Dataset records:

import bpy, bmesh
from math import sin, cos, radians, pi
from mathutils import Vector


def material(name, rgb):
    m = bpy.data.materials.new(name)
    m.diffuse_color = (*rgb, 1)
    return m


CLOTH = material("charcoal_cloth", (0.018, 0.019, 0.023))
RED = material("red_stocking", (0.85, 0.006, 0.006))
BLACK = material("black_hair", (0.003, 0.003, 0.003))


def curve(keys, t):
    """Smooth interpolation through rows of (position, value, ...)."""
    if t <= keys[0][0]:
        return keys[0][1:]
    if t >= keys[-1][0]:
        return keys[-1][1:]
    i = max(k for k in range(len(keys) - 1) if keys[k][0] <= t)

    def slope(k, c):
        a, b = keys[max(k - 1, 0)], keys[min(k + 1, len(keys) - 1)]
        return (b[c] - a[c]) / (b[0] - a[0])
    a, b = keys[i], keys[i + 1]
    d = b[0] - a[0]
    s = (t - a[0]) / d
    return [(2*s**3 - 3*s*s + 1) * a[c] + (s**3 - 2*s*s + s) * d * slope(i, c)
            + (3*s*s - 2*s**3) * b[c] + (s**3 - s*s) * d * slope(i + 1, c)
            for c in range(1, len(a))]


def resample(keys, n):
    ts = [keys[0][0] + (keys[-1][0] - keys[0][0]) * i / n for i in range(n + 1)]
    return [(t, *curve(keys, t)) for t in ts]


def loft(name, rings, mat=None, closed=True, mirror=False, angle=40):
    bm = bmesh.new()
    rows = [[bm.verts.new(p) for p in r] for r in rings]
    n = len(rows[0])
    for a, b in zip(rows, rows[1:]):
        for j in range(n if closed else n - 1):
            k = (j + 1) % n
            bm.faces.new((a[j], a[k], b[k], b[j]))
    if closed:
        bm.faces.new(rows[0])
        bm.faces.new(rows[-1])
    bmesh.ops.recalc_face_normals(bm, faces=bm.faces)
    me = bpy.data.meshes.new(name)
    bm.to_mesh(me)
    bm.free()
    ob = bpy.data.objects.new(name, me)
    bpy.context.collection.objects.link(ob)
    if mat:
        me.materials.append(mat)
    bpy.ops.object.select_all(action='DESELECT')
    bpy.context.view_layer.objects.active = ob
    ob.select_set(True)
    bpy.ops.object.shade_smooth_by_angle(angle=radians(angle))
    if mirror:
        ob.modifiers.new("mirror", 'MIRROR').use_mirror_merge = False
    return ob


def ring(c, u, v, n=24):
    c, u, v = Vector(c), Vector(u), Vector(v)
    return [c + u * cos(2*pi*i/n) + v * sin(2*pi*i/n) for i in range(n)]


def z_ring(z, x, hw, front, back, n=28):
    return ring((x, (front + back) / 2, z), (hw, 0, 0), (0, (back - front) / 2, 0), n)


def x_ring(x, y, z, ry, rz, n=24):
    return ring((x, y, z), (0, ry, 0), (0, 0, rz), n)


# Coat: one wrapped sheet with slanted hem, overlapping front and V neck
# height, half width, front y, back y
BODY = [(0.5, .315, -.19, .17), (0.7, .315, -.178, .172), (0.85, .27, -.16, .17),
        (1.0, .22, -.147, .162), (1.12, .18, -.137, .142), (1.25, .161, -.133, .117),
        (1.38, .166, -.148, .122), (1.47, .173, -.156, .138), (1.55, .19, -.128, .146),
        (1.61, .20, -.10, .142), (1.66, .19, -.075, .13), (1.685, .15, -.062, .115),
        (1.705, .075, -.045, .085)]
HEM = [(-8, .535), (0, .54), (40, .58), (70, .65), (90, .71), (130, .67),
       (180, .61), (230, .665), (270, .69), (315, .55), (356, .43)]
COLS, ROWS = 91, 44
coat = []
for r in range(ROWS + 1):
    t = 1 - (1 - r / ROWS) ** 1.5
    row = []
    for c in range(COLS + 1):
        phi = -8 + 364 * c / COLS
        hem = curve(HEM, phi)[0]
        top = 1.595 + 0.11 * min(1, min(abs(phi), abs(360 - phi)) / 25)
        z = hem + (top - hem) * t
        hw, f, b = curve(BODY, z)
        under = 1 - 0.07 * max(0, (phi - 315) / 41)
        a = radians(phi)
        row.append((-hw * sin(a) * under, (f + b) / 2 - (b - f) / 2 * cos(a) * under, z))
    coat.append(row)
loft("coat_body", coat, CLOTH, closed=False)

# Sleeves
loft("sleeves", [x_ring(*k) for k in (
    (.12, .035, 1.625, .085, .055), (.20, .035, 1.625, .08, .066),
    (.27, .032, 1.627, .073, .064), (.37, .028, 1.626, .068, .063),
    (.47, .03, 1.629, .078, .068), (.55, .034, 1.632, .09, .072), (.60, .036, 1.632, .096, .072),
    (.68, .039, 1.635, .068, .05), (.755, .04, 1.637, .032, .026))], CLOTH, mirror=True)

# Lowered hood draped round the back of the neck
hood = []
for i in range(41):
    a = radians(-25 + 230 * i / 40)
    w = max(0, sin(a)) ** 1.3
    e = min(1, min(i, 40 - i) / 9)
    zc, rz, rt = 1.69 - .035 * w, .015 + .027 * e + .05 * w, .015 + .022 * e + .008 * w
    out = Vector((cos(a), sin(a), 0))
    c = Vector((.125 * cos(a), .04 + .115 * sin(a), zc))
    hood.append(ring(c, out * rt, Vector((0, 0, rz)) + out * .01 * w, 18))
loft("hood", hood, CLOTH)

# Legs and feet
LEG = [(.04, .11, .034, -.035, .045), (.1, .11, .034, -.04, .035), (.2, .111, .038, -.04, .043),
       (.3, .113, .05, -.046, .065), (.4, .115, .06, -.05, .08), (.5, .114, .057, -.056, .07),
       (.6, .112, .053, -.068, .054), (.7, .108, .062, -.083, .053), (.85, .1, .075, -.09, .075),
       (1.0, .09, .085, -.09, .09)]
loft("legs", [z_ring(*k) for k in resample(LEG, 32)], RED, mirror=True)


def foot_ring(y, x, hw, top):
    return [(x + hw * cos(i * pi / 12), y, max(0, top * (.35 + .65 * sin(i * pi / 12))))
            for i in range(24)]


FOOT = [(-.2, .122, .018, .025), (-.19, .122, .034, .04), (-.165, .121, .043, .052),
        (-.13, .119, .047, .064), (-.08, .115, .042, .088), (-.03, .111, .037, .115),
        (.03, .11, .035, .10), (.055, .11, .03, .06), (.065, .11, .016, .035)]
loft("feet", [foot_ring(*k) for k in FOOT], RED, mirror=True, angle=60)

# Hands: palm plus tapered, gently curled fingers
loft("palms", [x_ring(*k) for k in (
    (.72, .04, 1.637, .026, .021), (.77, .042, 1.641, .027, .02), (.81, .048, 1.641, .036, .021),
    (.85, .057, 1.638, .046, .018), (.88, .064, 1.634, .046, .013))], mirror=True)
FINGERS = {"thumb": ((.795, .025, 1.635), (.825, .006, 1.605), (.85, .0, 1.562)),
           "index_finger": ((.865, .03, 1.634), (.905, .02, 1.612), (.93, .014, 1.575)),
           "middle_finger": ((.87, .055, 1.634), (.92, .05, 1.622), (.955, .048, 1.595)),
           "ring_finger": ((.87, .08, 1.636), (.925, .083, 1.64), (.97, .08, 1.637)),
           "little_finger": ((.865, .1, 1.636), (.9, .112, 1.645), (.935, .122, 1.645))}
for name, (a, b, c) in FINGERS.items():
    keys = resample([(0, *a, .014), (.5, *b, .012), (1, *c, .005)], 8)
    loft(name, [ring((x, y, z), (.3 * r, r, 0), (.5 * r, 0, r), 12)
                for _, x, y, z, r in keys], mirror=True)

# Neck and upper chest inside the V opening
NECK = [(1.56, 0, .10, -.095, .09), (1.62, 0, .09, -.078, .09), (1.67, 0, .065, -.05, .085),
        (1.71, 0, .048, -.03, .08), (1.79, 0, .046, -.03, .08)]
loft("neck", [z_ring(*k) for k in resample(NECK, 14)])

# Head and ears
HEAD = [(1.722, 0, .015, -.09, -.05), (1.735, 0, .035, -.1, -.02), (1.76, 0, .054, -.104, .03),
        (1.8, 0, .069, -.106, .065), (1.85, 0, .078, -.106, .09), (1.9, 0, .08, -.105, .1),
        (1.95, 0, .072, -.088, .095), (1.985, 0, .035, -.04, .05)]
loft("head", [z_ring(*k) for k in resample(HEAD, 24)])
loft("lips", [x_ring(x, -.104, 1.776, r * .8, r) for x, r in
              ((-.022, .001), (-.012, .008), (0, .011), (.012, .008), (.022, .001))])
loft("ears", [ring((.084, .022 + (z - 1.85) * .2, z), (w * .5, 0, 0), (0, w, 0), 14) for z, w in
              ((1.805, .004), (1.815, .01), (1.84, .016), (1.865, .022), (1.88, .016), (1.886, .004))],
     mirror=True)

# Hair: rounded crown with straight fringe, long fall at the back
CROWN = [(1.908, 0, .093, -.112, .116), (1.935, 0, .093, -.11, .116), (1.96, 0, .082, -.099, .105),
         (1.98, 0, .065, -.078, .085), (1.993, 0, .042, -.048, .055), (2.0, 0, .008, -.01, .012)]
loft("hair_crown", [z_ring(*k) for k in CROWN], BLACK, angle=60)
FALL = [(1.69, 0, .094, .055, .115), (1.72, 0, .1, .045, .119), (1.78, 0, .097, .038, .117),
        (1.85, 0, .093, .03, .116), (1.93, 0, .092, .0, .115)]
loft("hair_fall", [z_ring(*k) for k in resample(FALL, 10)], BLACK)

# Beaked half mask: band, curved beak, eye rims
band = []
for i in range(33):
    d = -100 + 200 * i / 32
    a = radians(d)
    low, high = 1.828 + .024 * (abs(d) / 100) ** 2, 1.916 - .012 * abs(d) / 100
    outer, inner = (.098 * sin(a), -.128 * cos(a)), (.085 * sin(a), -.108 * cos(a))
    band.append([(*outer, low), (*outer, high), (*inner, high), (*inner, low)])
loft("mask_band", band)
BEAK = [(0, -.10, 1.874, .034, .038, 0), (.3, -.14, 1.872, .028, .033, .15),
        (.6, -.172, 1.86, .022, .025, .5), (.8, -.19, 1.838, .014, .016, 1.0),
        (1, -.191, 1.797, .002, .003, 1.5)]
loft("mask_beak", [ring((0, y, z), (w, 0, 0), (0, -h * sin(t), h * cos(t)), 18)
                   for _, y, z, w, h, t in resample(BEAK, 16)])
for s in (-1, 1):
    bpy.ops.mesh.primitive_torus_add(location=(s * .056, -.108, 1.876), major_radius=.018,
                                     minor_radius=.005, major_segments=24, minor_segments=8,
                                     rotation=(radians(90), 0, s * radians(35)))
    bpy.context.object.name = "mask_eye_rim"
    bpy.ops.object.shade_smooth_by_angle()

What is needed:
Reproduce only the lines running from the one that contains "outer, inner = (.098" to the last line of the records.

Task output:
    outer, inner = (.098 * sin(a), -.128 * cos(a)), (.085 * sin(a), -.108 * cos(a))
    band.append([(*outer, low), (*outer, high), (*inner, high), (*inner, low)])
loft("mask_band", band)
BEAK = [(0, -.10, 1.874, .034, .038, 0), (.3, -.14, 1.872, .028, .033, .15),
        (.6, -.172, 1.86, .022, .025, .5), (.8, -.19, 1.838, .014, .016, 1.0),
        (1, -.191, 1.797, .002, .003, 1.5)]
loft("mask_beak", [ring((0, y, z), (w, 0, 0), (0, -h * sin(t), h * cos(t)), 18)
                   for _, y, z, w, h, t in resample(BEAK, 16)])
for s in (-1, 1):
    bpy.ops.mesh.primitive_torus_add(location=(s * .056, -.108, 1.876), major_radius=.018,
                                     minor_radius=.005, major_segments=24, minor_segments=8,
                                     rotation=(radians(90), 0, s * radians(35)))
    bpy.context.object.name = "mask_eye_rim"
    bpy.ops.object.shade_smooth_by_angle()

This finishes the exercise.